__WHAT THIS TASK INVOLVES__: Would you print the material exactly, starting at its first line and ending at the line holding "split = 2 + 17"?
[Opening RECORDS FOR THE EXERCISE section]
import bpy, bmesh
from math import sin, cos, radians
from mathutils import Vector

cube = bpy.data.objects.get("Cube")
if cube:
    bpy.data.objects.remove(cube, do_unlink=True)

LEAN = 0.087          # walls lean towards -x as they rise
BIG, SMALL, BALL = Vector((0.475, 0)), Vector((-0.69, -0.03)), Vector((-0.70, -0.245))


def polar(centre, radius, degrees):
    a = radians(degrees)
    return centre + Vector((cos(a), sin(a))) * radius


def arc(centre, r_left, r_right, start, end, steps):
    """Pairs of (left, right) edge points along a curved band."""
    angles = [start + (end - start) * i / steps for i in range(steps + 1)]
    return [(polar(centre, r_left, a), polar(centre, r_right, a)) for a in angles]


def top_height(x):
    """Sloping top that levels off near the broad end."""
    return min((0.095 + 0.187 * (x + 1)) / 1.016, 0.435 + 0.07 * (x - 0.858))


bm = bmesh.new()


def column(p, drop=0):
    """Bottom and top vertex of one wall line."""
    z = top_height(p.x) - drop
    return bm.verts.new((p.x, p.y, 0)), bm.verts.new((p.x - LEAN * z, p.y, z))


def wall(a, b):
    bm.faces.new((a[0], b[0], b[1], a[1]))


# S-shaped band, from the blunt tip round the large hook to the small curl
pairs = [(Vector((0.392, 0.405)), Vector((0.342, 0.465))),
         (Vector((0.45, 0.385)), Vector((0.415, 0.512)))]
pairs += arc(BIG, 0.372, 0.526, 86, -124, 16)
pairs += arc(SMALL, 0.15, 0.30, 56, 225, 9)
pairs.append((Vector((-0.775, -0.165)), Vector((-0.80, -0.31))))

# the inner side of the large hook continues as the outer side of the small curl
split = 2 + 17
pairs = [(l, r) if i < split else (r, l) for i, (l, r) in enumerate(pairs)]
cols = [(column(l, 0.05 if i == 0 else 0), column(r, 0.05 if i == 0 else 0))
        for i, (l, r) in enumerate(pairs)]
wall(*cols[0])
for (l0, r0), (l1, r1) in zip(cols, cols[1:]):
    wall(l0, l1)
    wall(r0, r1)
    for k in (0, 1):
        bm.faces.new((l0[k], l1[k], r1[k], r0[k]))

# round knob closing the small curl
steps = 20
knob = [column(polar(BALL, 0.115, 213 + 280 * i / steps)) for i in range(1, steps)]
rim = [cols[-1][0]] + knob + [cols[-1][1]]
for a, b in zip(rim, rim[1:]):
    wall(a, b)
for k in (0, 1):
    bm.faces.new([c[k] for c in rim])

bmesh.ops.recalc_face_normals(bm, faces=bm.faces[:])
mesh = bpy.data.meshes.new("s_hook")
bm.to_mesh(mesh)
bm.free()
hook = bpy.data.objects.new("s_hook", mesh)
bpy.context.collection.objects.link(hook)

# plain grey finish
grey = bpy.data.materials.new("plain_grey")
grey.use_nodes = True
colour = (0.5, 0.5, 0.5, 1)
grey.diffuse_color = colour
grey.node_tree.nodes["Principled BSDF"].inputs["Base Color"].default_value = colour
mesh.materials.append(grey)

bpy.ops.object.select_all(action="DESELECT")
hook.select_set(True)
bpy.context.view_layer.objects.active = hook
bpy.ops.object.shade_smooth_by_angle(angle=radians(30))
[Closing RECORDS FOR THE EXERCISE section]
__WRITTEN REPLY__:
import bpy, bmesh
from math import sin, cos, radians
from mathutils import Vector

cube = bpy.data.objects.get("Cube")
if cube:
    bpy.data.objects.remove(cube, do_unlink=True)

LEAN = 0.087          # walls lean towards -x as they rise
BIG, SMALL, BALL = Vector((0.475, 0)), Vector((-0.69, -0.03)), Vector((-0.70, -0.245))


def polar(centre, radius, degrees):
    a = radians(degrees)
    return centre + Vector((cos(a), sin(a))) * radius


def arc(centre, r_left, r_right, start, end, steps):
    """Pairs of (left, right) edge points along a curved band."""
    angles = [start + (end - start) * i / steps for i in range(steps + 1)]
    return [(polar(centre, r_left, a), polar(centre, r_right, a)) for a in angles]


def top_height(x):
    """Sloping top that levels off near the broad end."""
    return min((0.095 + 0.187 * (x + 1)) / 1.016, 0.435 + 0.07 * (x - 0.858))


bm = bmesh.new()


def column(p, drop=0):
    """Bottom and top vertex of one wall line."""
    z = top_height(p.x) - drop
    return bm.verts.new((p.x, p.y, 0)), bm.verts.new((p.x - LEAN * z, p.y, z))


def wall(a, b):
    bm.faces.new((a[0], b[0], b[1], a[1]))


# S-shaped band, from the blunt tip round the large hook to the small curl
pairs = [(Vector((0.392, 0.405)), Vector((0.342, 0.465))),
         (Vector((0.45, 0.385)), Vector((0.415, 0.512)))]
pairs += arc(BIG, 0.372, 0.526, 86, -124, 16)
pairs += arc(SMALL, 0.15, 0.30, 56, 225, 9)
pairs.append((Vector((-0.775, -0.165)), Vector((-0.80, -0.31))))

# the inner side of the large hook continues as the outer side of the small curl
split = 2 + 17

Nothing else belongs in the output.